It could have been just one of the drills regularly held by Philippine and American forces during annual joint military exercises called Balikatan, which literally means "shoulder to shoulder." But this year's exercises took place just as the Philippines and China are locked in a tense standoff over the Scarborough Shoal in the South China Sea, a group of rock formations 124 nautical miles west of Zambales province in the Philippines, believed to be rich in oil and gas resources as well as marine life.

Both countries are claiming ownership of the area, the Philippines on account of its proximity in accordance with the United Nations Convention on the Law of the Sea and China on historical grounds as evidenced by ancient maps.

The crisis began when members of the Philippine Navy patrolling the area attempted to arrest Chinese fishermen allegedly engaged in illegal poaching. That was when two Chinese surveillance ships arrived to stop the arrest. Since then, both countries have sent mixed signals to one another - negotiating through diplomatic channels while also deploying military and civilian ships in and out of the area.

Philippine Foreign Affairs Secretary Albert del Rosario has said that an "element of trust" was lacking in the negotiations, adding that Chinese Ambassador to Manila Ma Keqing has been sending misleading and inaccurate information to Beijing, leading to what the Philippines perceives as a more aggressive stance.

"China's military forces will collaborate closely with related governing bodies, including fishery administration and maritime law enforcement, to jointly ensure the country's maritime rights and interests," Geng Yansheng, a Defense Ministry spokesman, said from Beijing.

The current standoff is just the latest in a string of disputes the Philippines and China have had. Last year, Manila accused a Chinese Navy vessel of harassing a survey ship commissioned by the Philippines' Energy Department.

That some of the drills in this year's joint Philippine-U.S. military exercises were held in areas directly facing the South China Sea did not help matters. Beijing had warned that the exercises could fan the risk of an armed confrontation, but both Philippine and U.S. military officials have sought to defuse the tension.

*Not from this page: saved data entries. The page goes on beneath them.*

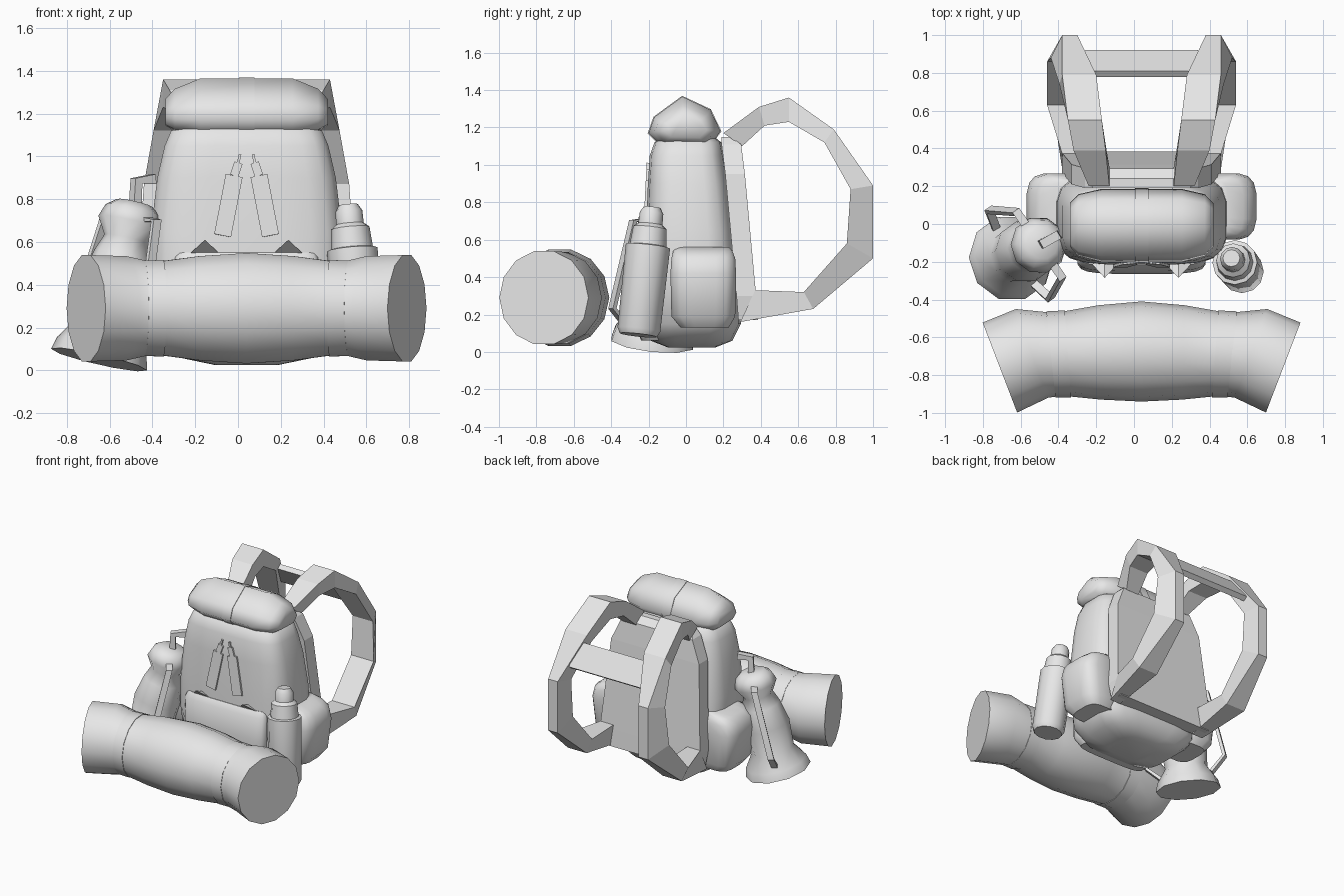
import bpy, bmesh, math
from mathutils import Vector

cube = bpy.data.objects.get("Cube")
if cube:
    bpy.data.objects.remove(cube, do_unlink=True)

CX = 0.04  # centre line of the pack

grey = bpy.data.materials.new("plain_grey")
grey.use_nodes = True
COLOUR = (0.8, 0.8, 0.8, 1)
grey.diffuse_color = COLOUR
grey.node_tree.nodes["Principled BSDF"].inputs["Base Color"].default_value = COLOUR


def finish(name, bm, smooth=None):
    bmesh.ops.recalc_face_normals(bm, faces=bm.faces)
    mesh = bpy.data.meshes.new(name)
    bm.to_mesh(mesh)
    bm.free()
    mesh.materials.append(grey)
    ob = bpy.data.objects.new(name, mesh)
    bpy.context.collection.objects.link(ob)
    if smooth:
        bpy.ops.object.select_all(action='DESELECT')
        ob.select_set(True)
        bpy.context.view_layer.objects.active = ob
        bpy.ops.object.shade_smooth_by_angle(angle=math.radians(smooth))


def loft(name, rings, smooth=None):
    """Skin a list of equal-sized point rings and cap both ends."""
    bm = bmesh.new()
    rows = [[bm.verts.new(p) for p in ring] for ring in rings]
    n = len(rows[0])
    bm.faces.new(rows[0])
    bm.faces.new(rows[-1])
    for a, b in zip(rows, rows[1:]):
        for i in range(n):
            j = (i + 1) % n
            bm.faces.new((a[i], a[j], b[j], b[i]))
    finish(name, bm, smooth)


def rounded(z, x0, x1, y0, y1, n=20, power=0.5):
    """Rounded rectangle outline at height z."""
    pts = []
    for i in range(n):
        a = math.tau * (i + 0.5) / n
        c, s = math.cos(a), math.sin(a)
        u = math.copysign(abs(c) ** power, c)
        v = math.copysign(abs(s) ** power, s)
        pts.append(((x0 + x1) / 2 + u * (x1 - x0) / 2,
                    (y0 + y1) / 2 + v * (y1 - y0) / 2, z))
    return pts


def placer(base, top):
    """Map points of a local upright frame onto a tilted axis."""
    base = Vector(base)
    q = Vector((0, 0, 1)).rotation_difference(Vector(top) - base)
    return lambda p: base + q @ Vector(p)


def lathe(name, profile, place, n, smooth):
    rings = [[place((r * math.cos(math.tau * i / n), r * math.sin(math.tau * i / n), t))
              for i in range(n)] for t, r in profile]
    loft(name, rings, smooth)


def bar(name, path, across, half, thick):
    """Square bar along a path; across is its width direction."""
    path = [Vector(p) for p in path]
    across = Vector(across).normalized()
    rings = []
    for i, p in enumerate(path):
        d = path[min(i + 1, len(path) - 1)] - path[max(i - 1, 0)]
        up = d.cross(across).normalized() * thick
        w = across * half
        rings.append([p + w + up, p - w + up, p - w - up, p + w - up])
    loft(name, rings)


# Main bag
levels = [(0.025, 0.15, -0.1, 0.16), (0.06, 0.32, -0.19, 0.25), (0.15, 0.42, -0.22, 0.295),
          (0.4, 0.455, -0.22, 0.28), (0.65, 0.45, -0.215, 0.26), (0.9, 0.42, -0.205, 0.23),
          (1.05, 0.385, -0.195, 0.205), (1.12, 0.355, -0.17, 0.19), (1.16, 0.29, -0.12, 0.14)]
loft("main_bag", [rounded(z, CX - h, CX + h, a, b) for z, h, a, b in levels], 45)

# Front pocket
levels = [(0.06, 0.28, -0.24), (0.12, 0.33, -0.265), (0.35, 0.34, -0.265),
          (0.51, 0.34, -0.25), (0.55, 0.33, -0.22)]
loft("front_pocket", [rounded(z, CX - h, CX + h, y, -0.1) for z, h, y in levels], 45)

# Side pockets
levels = [(0.13, 0.53, -0.03, 0.23), (0.19, 0.58, -0.08, 0.265), (0.42, 0.61, -0.085, 0.27),
          (0.5, 0.59, -0.08, 0.265), (0.54, 0.54, -0.07, 0.25), (0.56, 0.46, -0.05, 0.23)]
for side, s in (("left", 1), ("right", -1)):
    loft(side + "_side_pocket",
         [rounded(z, CX + s * 0.3, CX + s * w, a, b, 16, 0.58) for z, w, a, b in levels], 40)

# Pocket flap points, lifted open
for side, s in (("left", 1), ("right", -1)):
    x = CX + s * 0.195
    bm = bmesh.new()
    vs = [bm.verts.new(p) for p in ((x - 0.07, -0.21, 0.545), (x + 0.07, -0.21, 0.545),
                                    (x, -0.285, 0.61), (x, -0.19, 0.57))]
    for f in ((0, 1, 2), (0, 3, 1), (0, 2, 3), (1, 3, 2)):
        bm.faces.new([vs[i] for i in f])
    finish(side + "_flap_point", bm)

# Zip pulls: tag, clip and tip
for side, s in (("left", 1), ("right", -1)):
    for part, low, high, half in (("tag", (0.112, 0.63), (0.058, 0.91), 0.04),
                                  ("clip", (0.058, 0.91), (0.038, 0.97), 0.02),
                                  ("tip", (0.04, 0.965), (0.03, 1.01), 0.006)):
        a = Vector((CX + s * low[0], -0.222 + (low[1] - 0.63) * 0.05, low[1]))
        b = Vector((CX + s * high[0], -0.222 + (high[1] - 0.63) * 0.05, high[1]))
        bar(f"{side}_zip_{part}", [a, b], (b - a).cross((0, 1, 0)), half, 0.007)

# Top roll and its band
section = [(-0.2, 1.17), (-0.17, 1.255), (-0.02, 1.365), (0.13, 1.295),
           (0.185, 1.18), (0.12, 1.09), (-0.13, 1.1)]


def roll_ring(x, ky, kz):
    return [(CX + x, y * ky, 1.19 + (z - 1.19) * kz) for y, z in section]


half = [(-0.38, 0.6, 0.45), (-0.335, 0.85, 0.72), (-0.215, 1, 1)]
loft("top_roll", [roll_ring(*p) for p in half + [(-x, a, b) for x, a, b in reversed(half)]], 70)
loft("top_roll_band", [roll_ring(x, 1.025, 1.025) for x in (-0.036, 0.036)], 70)

# Back board
loft("back_board", [[(CX - h, f, z), (CX + h, f, z), (CX + h, b, z), (CX - h, b, z)]
                    for z, h, f, b in ((0.17, 0.4, 0.28, 0.385), (0.3, 0.42, 0.27, 0.375),
                                       (0.95, 0.37, 0.21, 0.315), (1.11, 0.3, 0.19, 0.295),
                                       (1.15, 0.26, 0.19, 0.24))])

# Shoulder straps: outer y z, inner y z, outer edge x range, inner edge x range
strap = [(0.2, 1.17, 0.3, 1.1, 0.17, 0.28, 0.17, 0.28),
         (0.39, 1.31, 0.42, 1.21, 0.19, 0.36, 0.19, 0.35),
         (0.55, 1.36, 0.55, 1.23, 0.21, 0.39, 0.21, 0.39),
         (0.79, 1.19, 0.74, 1.12, 0.24, 0.42, 0.24, 0.435),
         (1.0, 0.89, 0.88, 0.87, 0.34, 0.42, 0.31, 0.48),
         (1.0, 0.5, 0.86, 0.58, 0.34, 0.42, 0.31, 0.5),
         (0.68, 0.23, 0.63, 0.32, 0.32, 0.48, 0.31, 0.5),
         (0.29, 0.16, 0.37, 0.33, 0.33, 0.42, 0.31, 0.42)]
for side, s in (("left", 1), ("right", -1)):
    loft(side + "_shoulder_strap",
         [[(CX + s * a, yo, zo), (CX + s * b, yo, zo), (CX + s * d, yi, zi), (CX + s * c, yi, zi)]
          for yo, zo, yi, zi, a, b, c, d in strap])
bar("chest_strap", [(CX - 0.3, 0.85, 1.05), (CX + 0.3, 0.85, 1.05)], (0, 0.5, -0.7), 0.095, 0.02)


# Bedroll, bent forward at both ends
def bed_ring(x, y, r, yaw, n=14):
    a = math.radians(yaw)
    return [(CX + x + r * math.cos(t) * math.sin(a), y + r * math.cos(t) * math.cos(a),
             0.29 + r * math.sin(t)) for t in (math.tau * i / n for i in range(n))]


half = [(-0.75, -0.76, 0.255, -21), (-0.58, -0.685, 0.25, -20), (-0.44, -0.69, 0.22, -5),
        (-0.22, -0.68, 0.25, -2)]
mirrored = [(-x, y, r, -yaw) for x, y, r, yaw in reversed(half)]
loft("bedroll", [bed_ring(*p) for p in half + [(0, -0.675, 0.265, 0)] + mirrored], 40)
for side, s in (("left", 1), ("right", -1)):
    loft(side + "_bedroll_band", [bed_ring(s * 0.48, -0.69, 0.229, s * 6),
                                  bed_ring(s * 0.39, -0.688, 0.231, s * 4)], 40)

# Lantern, leaning against the right side
place = placer((-0.65, -0.18, 0.05), (-0.48, -0.1, 0.8))
lathe("lantern", [(0, 0.23), (0.06, 0.215), (0.16, 0.15), (0.35, 0.165), (0.5, 0.135),
                  (0.58, 0.105), (0.66, 0.152), (0.72, 0.13), (0.755, 0.085)], place, 10, 50)
out = Vector((0.57, -0.82, 0))
for side, s in (("front", 1), ("back", -1)):
    path = [place(out * s * r + Vector((0, 0, t)))
            for r, t in ((0.12, 0.68), (0.21, 0.68), (0.285, 0.2), (0.18, 0.1))]
    bar(f"lantern_{side}_handle", path, (0.82, 0.57, 0), 0.022, 0.012)
bar("lantern_hook", [(-0.48, -0.1, 0.76), (-0.475, -0.1, 0.885), (-0.395, -0.055, 0.895)],
    (0.5, -0.85, 0), 0.024, 0.022)

# Bottle on the left side
lathe("bottle", [(0, 0.1), (0.03, 0.115), (0.48, 0.119), (0.485, 0.098), (0.58, 0.09),
                 (0.6, 0.065), (0.66, 0.063), (0.69, 0.045)],
      placer((0.575, -0.255, 0.09), (0.515, -0.18, 0.78)), 12, 35)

"Location is irrelevant," U.S. Navy spokesman Ensign Bryan Mitchell told reporters.

"These exercises take place on a regular basis," said Mitchell. "This year it happens to be in Palawan. The planning for this took place months ago prior to any events that are popping in the headlines."

But Philippine officials say they intend to raise the issue with Washington in upcoming defense talks between del Rosario and Philippine Defense Secretary Voltaire Gazmin and their U.S. counterparts, Secretary of State Hillary Clinton and Defense Secretary Leon Panetta.

Exactly how the United States will be able to help the Philippines in resolving territorial disputes with China is unclear. The United States has consistently said that it is taking no sides although under an existing mutual defense treaty it is obliged to defend the Philippines from outside aggression.

But China has made it clear it wants no outside intervention in the resolution of these territorial issues.

"The South China Sea issue is not an issue between China and the U.S. because the U.S. doesn't have claims over the South China Sea and does not take sides, and we take this position as a reasonable one," Chinese Deputy Foreign Minister Cui Tiankai said.

Still, Philippine President Benigno Aquino III has sought the support not only of the United States but has urged its southeast neighbors, some of which also have overlapping claims in the South China Sea, to take a united stance against China.

"They claim this entire body of water practically. Look at what is excluded and what they are claiming," Aquino told reporters earlier this week. "So how can the others not be fearful of what is transpiring?"

But according to Benito Lim, a political analyst and professor of Chinese studies at the Ateneo de Manila University, the United States is not likely to dip its hands in the conflict.

"The U.S. is also allied with Taiwan, Vietnam and other Southeast Asian countries. And they all have claims in the South China Sea, so who is the U.S. supposed to side with?" Lim said. "I think the U.S. will decide to keep quiet on this one."

Negotiations between Manila and Beijing are still ongoing, and both sides say they are committed to resolving the issue diplomatically. The Philippines, for its part, has expressed its intention to bring the case to the International Tribunal for the Law of the Sea, a move that China has opposed.